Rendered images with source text
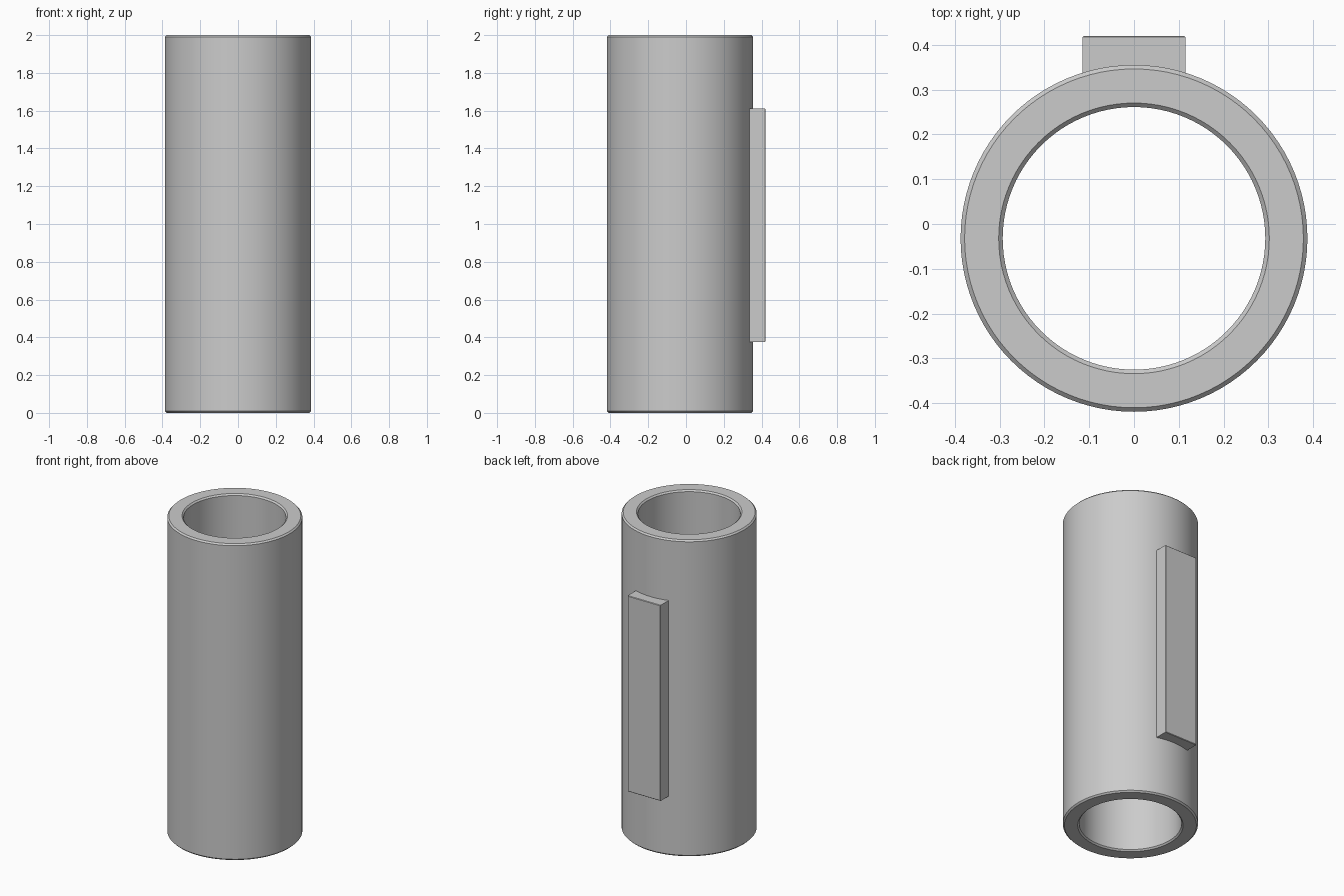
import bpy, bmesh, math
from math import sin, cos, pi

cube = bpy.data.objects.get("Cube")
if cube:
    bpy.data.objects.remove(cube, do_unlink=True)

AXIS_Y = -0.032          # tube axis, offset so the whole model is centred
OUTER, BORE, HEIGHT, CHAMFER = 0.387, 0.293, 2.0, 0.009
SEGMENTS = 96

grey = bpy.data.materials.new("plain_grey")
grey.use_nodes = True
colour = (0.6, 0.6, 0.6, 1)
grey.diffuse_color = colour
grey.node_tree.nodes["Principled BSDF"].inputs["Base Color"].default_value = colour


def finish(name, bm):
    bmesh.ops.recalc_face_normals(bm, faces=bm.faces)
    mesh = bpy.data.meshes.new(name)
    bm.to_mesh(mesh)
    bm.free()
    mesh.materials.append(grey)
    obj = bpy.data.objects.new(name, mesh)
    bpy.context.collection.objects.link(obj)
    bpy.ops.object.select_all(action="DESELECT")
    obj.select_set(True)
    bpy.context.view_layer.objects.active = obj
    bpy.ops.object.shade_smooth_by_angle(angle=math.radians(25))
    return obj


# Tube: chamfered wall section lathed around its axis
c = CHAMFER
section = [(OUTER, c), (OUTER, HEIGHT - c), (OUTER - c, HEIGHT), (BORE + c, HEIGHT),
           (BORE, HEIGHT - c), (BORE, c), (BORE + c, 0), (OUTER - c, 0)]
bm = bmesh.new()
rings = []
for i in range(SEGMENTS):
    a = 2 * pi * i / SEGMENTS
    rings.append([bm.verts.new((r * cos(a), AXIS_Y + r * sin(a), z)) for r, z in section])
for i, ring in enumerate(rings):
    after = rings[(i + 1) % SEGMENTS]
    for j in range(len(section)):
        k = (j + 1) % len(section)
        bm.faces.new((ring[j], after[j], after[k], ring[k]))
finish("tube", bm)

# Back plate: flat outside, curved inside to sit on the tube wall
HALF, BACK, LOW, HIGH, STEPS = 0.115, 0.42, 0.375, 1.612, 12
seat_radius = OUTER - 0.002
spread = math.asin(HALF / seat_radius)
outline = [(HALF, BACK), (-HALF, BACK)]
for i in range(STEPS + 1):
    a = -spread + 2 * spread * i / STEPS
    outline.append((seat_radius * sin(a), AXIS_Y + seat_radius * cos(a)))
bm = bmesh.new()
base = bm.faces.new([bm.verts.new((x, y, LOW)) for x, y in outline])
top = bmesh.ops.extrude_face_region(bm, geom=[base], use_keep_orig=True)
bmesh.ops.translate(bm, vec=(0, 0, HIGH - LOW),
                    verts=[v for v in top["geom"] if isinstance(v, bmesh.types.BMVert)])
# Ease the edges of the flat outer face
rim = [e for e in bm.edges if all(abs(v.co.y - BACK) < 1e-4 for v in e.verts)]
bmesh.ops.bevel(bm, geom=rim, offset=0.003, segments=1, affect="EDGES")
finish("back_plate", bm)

What you will do
Go line by line through the records and copy those that contain the word "bmesh".

Written solution
import bpy, bmesh, math
    bmesh.ops.recalc_face_normals(bm, faces=bm.faces)
bm = bmesh.new()
bm = bmesh.new()
top = bmesh.ops.extrude_face_region(bm, geom=[base], use_keep_orig=True)
bmesh.ops.translate(bm, vec=(0, 0, HIGH - LOW),
                    verts=[v for v in top["geom"] if isinstance(v, bmesh.types.BMVert)])
bmesh.ops.bevel(bm, geom=rim, offset=0.003, segments=1, affect="EDGES")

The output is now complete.